**TASK GOAL:** Look through the records below and copy each line that includes the word "append".

**RECORDS PROVIDED:**
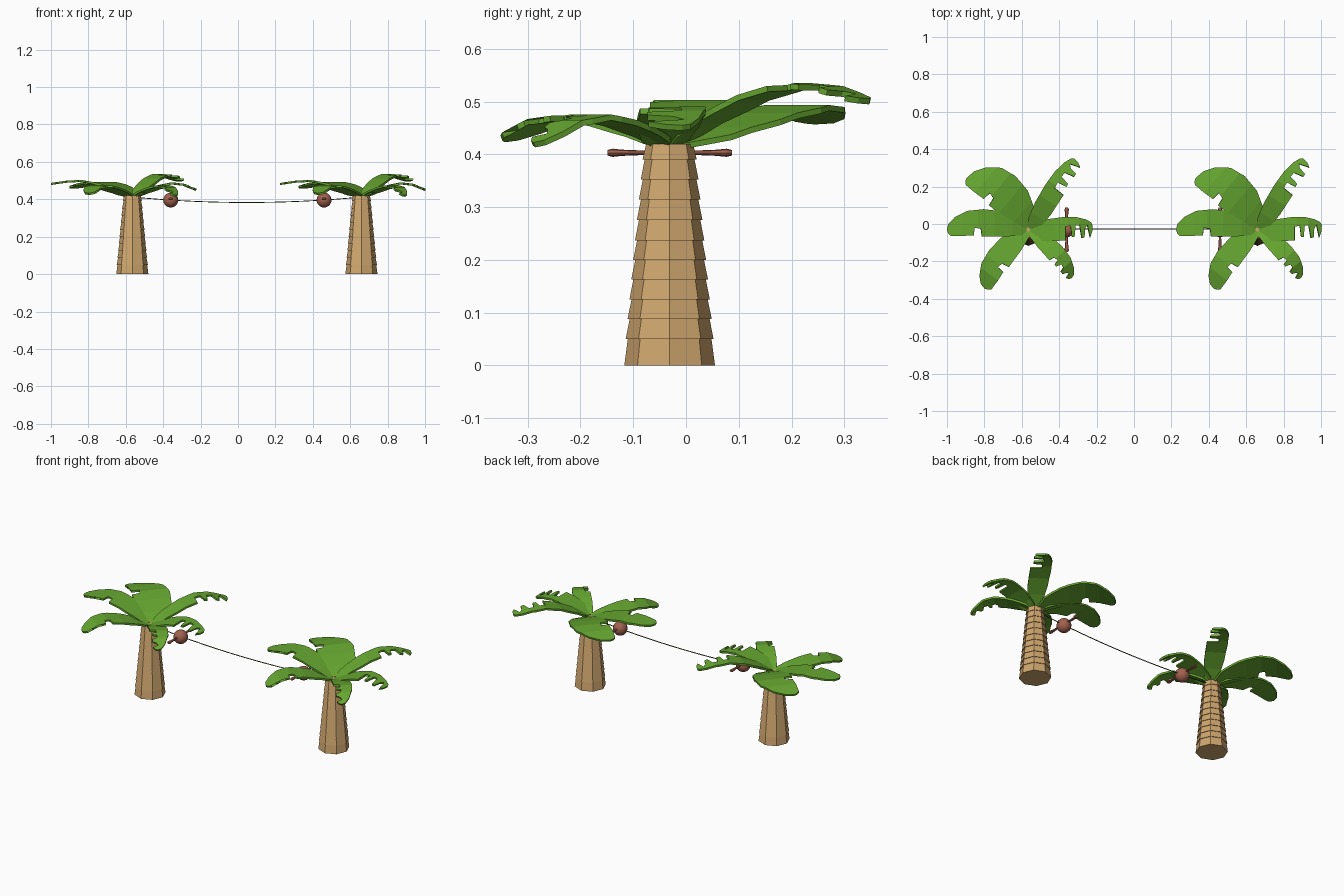
import bpy, bmesh, math
from mathutils import Vector

if "Cube" in bpy.data.objects:
    bpy.data.objects.remove(bpy.data.objects["Cube"])


def material(name, rgb):
    m = bpy.data.materials.new(name)
    m.diffuse_color = (*rgb, 1)
    m.use_nodes = True
    m.node_tree.nodes["Principled BSDF"].inputs["Base Color"].default_value = m.diffuse_color
    return m


BARK = material("tan_bark", (0.62, 0.38, 0.155))
LEAF = material("leaf_green", (0.135, 0.39, 0.03))
NUT = material("red_brown", (0.36, 0.12, 0.075))
ROPE = material("dark_rope", (0.10, 0.07, 0.03))
TREES = {"left": -0.565, "right": 0.66}
CY = -0.031


def add_object(name, bm, mat, loc):
    me = bpy.data.meshes.new(name)
    bm.to_mesh(me)
    bm.free()
    me.materials.append(mat)
    ob = bpy.data.objects.new(name, me)
    ob.location = loc
    bpy.context.collection.objects.link(ob)
    return ob


# trunk: stacked octagonal segments, each flaring outward at its lower edge
def trunk(name, x):
    bm = bmesh.new()
    zs = [0, .05, .088, .125, .163, .2, .237, .276, .314, .352, .39, .42]
    radius = lambda z: 0.085 - 0.094 * z
    for i, (z0, z1) in enumerate(zip(zs, zs[1:])):
        r0 = radius(z0) + (0.003 if i else 0.001)
        r1 = radius(z1) - 0.001
        rings = [[bm.verts.new((r * math.cos(k * math.pi / 4), r * math.sin(k * math.pi / 4), z))
                  for k in range(8)] for r, z in ((r0, z0), (r1, z1))]
        for k in range(8):
            n = (k + 1) % 8
            bm.faces.new((rings[0][k], rings[0][n], rings[1][n], rings[1][k]))
        bm.faces.new(rings[0][::-1])
        bm.faces.new(rings[1])
    add_object(name, bm, BARK, (x, CY, 0))


# leaf outline: smooth side (positive) and ragged side (negative)
SMOOTH = [(.03, .2), (.12, .62), (.32, .9), (.55, 1), (.75, .92), (.9, .62), (.98, .3)]
RAGGED = [(1, 0), (.985, -.5), (.95, -.9), (.92, .1), (.88, -.2), (.86, -.9), (.82, -.9), (.8, .05),
          (.74, .1), (.71, -.8), (.67, -.8), (.66, .1), (.585, .05), (.57, -1), (.3, -1), (.1, -.8), (.03, -.4)]
# angle, length, smooth width, ragged width, side, peak height, tip height
LEAVES = [(180, .435, .11, .037, -1, .498, .482), (140, .43, .176, .035, -1, .488, .462),
          (57, .452, .055, .057, 1, .530, .500), (4, .343, .055, .07, 1, .485, .450),
          (-48, .345, .075, .025, 1, .470, .418), (233.4, .39, .103, .035, -1, .470, .428)]


def height(u, peak, tip):
    rise = peak - .415
    pts = [(0, .412), (.2, .415 + rise * .42), (.42, .415 + rise * .8), (.62, peak),
           (.8, peak - (peak - tip) * .2), (1, tip)]
    for (a, za), (b, zb) in zip(pts, pts[1:]):
        if u <= b + 1e-6:
            return za + (zb - za) * (u - a) / (b - a)
    return tip


def leaf(name, x, spec):
    ang, length, a, b, side, peak, tip = spec
    bm = bmesh.new()
    verts = [bm.verts.new((u * length, side * (s * a if s > 0 else s * b), 0)) for u, s in SMOOTH + RAGGED]
    bm.faces.new(verts)
    bmesh.ops.triangulate(bm, faces=bm.faces[:])
    # crosswise creases
    for u in (.2, .42, .62, .8):
        bmesh.ops.bisect_plane(bm, geom=bm.verts[:] + bm.edges[:] + bm.faces[:], dist=1e-5,
                               plane_co=(u * length, 0, 0), plane_no=(1, 0, 0))
    for f in bm.faces:
        f.normal_update()
        if f.normal.z < 0:
            f.normal_flip()
    for v in bm.verts:
        v.co.z = height(v.co.x / length, peak, tip)
    ob = add_object(name, bm, LEAF, (x, CY, 0))
    ob.rotation_euler.z = math.radians(ang)
    mod = ob.modifiers.new("thickness", 'SOLIDIFY')
    mod.thickness = 0.011
    mod.offset = 0


# hanging nut with a crosswise peg that flares at its ends
def nut(name, x):
    bm = bmesh.new()
    bmesh.ops.create_uvsphere(bm, u_segments=16, v_segments=10, radius=0.04)
    for f in bm.faces:
        f.smooth = True
    add_object(name, bm, NUT, (x, CY, .396))
    bm = bmesh.new()
    rings = []
    for y, r in ((-.118, .008), (-.108, .012), (-.09, .009), (-.04, .006),
                 (.04, .006), (.09, .009), (.108, .012), (.118, .008)):
        rings.append([bm.verts.new((r * math.cos(k * math.pi / 4), y, .65 * r * math.sin(k * math.pi / 4)))
                      for k in range(8)])
    for p, q in zip(rings, rings[1:]):
        for k in range(8):
            bm.faces.new((p[k], p[(k + 1) % 8], q[(k + 1) % 8], q[k]))
    bm.faces.new(rings[0])
    bm.faces.new(rings[-1])
    bmesh.ops.recalc_face_normals(bm, faces=bm.faces[:])
    add_object(name + "_peg", bm, NUT, (x, CY, .403))


for label, tx in TREES.items():
    trunk(label + "_trunk", tx)
    for i, spec in enumerate(LEAVES):
        leaf(f"{label}_leaf_{i + 1}", tx, spec)
nut("left_nut", -0.36)
nut("right_nut", 0.46)

# sagging rope between the trunks
cu = bpy.data.curves.new("rope", 'CURVE')
cu.dimensions = '3D'
cu.bevel_depth = 0.0025
cu.bevel_resolution = 1
sp = cu.splines.new('POLY')
N = 16
sp.points.add(N)
for i in range(N + 1):
    t = i / N * 2 - 1
    sp.points[i].co = (.0475 + t * .59, CY + .004, .383 + .027 * t * t, 1)
cu.materials.append(ROPE)
bpy.context.collection.objects.link(bpy.data.objects.new("rope", cu))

**SOLUTION FOR THIS EXERCISE:**
    me.materials.append(mat)
        rings.append([bm.verts.new((r * math.cos(k * math.pi / 4), y, .65 * r * math.sin(k * math.pi / 4)))
cu.materials.append(ROPE)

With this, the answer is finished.